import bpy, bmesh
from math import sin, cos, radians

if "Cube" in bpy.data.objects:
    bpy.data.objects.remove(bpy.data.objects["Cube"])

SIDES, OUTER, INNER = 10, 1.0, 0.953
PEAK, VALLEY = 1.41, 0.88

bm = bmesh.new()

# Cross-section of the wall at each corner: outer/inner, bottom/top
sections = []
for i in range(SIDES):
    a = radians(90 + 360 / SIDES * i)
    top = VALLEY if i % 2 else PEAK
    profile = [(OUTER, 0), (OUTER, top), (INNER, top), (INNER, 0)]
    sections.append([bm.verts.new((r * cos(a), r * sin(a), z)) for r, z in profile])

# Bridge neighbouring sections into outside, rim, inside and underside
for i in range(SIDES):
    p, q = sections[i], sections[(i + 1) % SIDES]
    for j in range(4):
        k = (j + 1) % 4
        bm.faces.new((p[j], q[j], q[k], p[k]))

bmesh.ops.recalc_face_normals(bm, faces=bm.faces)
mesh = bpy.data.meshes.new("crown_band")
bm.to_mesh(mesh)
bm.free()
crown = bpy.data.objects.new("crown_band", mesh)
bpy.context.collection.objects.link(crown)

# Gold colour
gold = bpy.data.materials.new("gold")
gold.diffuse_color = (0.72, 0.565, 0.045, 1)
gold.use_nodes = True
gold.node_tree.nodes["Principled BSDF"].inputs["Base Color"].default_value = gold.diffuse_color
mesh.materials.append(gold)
______________________________
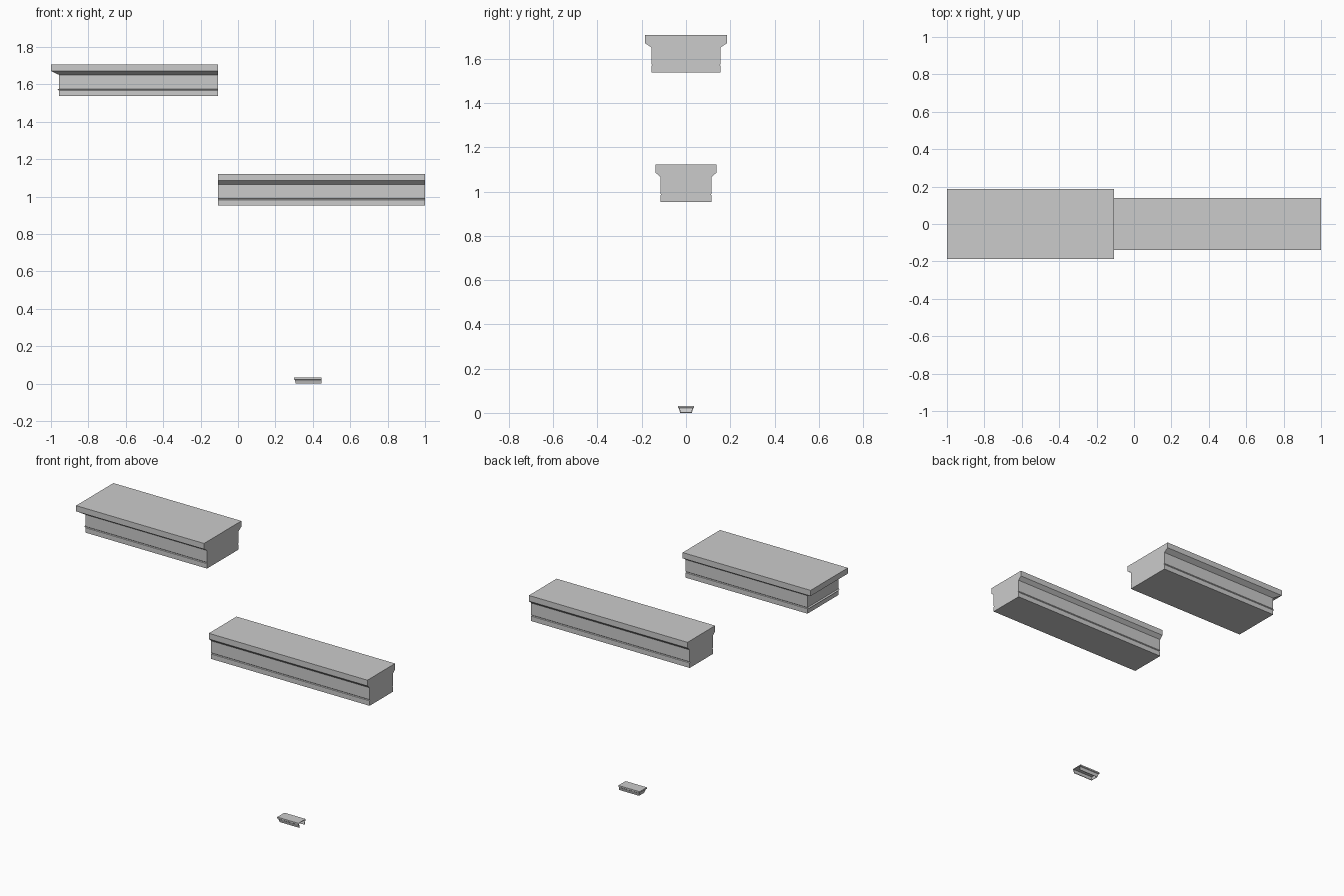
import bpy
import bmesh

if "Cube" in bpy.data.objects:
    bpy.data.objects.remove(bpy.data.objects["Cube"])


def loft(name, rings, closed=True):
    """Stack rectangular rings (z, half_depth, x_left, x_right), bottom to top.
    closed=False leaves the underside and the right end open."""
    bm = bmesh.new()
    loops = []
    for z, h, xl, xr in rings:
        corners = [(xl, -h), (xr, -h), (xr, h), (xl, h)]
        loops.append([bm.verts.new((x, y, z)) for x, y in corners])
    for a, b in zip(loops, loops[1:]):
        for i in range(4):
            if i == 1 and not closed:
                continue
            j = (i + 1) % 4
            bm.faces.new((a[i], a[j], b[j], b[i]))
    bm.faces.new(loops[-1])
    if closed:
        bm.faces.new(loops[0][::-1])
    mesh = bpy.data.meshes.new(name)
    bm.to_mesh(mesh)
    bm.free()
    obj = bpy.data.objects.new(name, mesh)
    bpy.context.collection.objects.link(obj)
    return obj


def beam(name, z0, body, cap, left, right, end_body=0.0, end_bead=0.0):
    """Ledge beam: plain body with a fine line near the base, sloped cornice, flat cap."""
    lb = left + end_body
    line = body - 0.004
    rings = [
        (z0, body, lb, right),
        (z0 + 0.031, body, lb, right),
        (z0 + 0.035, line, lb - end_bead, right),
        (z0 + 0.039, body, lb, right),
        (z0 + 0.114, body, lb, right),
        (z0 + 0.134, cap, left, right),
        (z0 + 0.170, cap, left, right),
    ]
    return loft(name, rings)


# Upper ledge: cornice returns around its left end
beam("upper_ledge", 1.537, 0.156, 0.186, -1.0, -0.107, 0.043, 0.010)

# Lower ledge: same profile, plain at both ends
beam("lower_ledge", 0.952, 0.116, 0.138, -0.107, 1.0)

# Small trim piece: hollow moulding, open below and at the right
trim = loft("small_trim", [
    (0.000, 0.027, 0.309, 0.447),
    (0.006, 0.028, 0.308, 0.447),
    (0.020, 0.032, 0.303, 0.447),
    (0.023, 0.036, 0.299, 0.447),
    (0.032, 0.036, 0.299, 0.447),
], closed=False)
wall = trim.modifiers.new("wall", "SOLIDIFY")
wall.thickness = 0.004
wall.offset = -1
______________________________
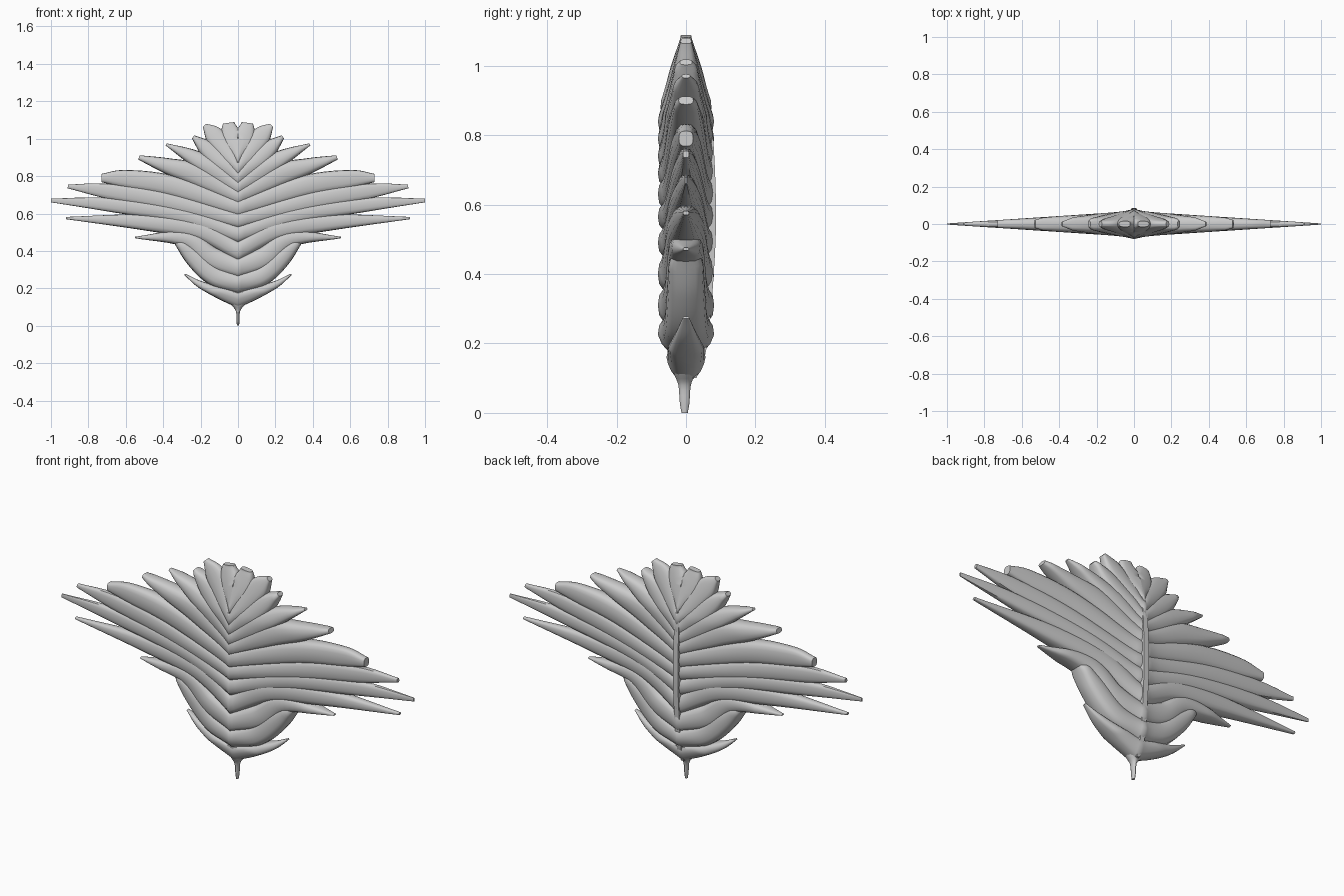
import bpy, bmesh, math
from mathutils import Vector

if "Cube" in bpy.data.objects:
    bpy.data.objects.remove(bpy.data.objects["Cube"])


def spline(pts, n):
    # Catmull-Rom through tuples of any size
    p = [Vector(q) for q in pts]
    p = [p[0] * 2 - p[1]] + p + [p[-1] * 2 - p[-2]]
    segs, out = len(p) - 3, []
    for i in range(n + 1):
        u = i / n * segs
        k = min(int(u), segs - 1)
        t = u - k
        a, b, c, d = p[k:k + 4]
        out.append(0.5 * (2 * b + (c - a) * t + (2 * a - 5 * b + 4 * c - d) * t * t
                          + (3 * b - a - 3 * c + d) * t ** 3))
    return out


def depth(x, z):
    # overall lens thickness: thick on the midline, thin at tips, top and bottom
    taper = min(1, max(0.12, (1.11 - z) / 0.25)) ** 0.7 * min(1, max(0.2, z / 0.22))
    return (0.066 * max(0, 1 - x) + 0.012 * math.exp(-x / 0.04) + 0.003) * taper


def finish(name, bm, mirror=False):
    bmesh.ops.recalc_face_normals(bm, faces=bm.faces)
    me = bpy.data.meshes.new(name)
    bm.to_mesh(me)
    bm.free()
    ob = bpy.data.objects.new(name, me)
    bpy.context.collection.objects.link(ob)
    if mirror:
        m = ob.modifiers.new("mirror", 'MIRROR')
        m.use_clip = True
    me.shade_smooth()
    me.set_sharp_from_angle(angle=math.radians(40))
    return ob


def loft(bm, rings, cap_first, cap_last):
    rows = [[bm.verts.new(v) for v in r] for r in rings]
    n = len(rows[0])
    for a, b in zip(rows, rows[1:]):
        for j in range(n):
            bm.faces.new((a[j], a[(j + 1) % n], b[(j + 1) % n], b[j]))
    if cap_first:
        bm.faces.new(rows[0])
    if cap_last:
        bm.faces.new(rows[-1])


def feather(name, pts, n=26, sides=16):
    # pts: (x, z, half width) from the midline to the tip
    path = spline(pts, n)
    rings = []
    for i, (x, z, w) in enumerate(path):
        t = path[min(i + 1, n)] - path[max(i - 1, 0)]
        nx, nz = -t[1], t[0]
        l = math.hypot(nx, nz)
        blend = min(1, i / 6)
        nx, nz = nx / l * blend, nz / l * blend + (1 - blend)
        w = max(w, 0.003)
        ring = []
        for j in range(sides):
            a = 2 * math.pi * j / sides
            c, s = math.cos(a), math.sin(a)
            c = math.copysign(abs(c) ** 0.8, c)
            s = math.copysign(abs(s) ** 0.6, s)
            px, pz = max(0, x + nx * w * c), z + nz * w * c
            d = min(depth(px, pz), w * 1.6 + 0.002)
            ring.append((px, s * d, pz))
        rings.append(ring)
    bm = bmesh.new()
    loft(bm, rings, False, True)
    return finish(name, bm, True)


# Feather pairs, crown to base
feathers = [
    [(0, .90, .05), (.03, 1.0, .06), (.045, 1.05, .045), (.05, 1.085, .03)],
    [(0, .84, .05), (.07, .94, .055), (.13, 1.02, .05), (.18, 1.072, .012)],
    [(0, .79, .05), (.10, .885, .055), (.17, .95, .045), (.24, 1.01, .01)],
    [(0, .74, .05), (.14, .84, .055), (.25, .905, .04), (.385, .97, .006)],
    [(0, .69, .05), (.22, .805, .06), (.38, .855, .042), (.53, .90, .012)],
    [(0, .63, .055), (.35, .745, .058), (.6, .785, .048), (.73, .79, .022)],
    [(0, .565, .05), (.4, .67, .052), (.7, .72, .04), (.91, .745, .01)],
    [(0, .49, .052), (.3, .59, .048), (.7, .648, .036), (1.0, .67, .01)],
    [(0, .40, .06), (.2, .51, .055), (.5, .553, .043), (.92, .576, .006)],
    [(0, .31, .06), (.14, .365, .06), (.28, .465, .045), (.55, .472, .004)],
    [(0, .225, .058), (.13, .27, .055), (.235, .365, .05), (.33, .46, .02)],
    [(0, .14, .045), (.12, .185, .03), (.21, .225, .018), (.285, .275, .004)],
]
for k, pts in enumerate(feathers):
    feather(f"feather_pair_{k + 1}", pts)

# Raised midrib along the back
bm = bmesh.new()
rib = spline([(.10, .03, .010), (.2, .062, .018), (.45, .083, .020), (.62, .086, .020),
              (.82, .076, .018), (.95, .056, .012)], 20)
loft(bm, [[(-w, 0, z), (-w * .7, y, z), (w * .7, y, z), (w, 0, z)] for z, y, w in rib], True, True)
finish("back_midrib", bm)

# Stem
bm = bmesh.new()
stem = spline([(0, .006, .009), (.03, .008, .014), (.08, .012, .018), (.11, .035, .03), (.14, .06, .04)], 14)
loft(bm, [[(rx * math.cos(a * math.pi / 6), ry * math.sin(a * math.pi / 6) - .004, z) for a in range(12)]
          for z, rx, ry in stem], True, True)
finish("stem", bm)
______________________________
## What is expected
Pull every line containing "rings" from the data.

## Solution for this exercise
def loft(name, rings, closed=True):
    """Stack rectangular rings (z, half_depth, x_left, x_right), bottom to top.
    for z, h, xl, xr in rings:
    rings = [
    return loft(name, rings)
def loft(bm, rings, cap_first, cap_last):
    rows = [[bm.verts.new(v) for v in r] for r in rings]
    rings = []
        rings.append(ring)
    loft(bm, rings, False, True)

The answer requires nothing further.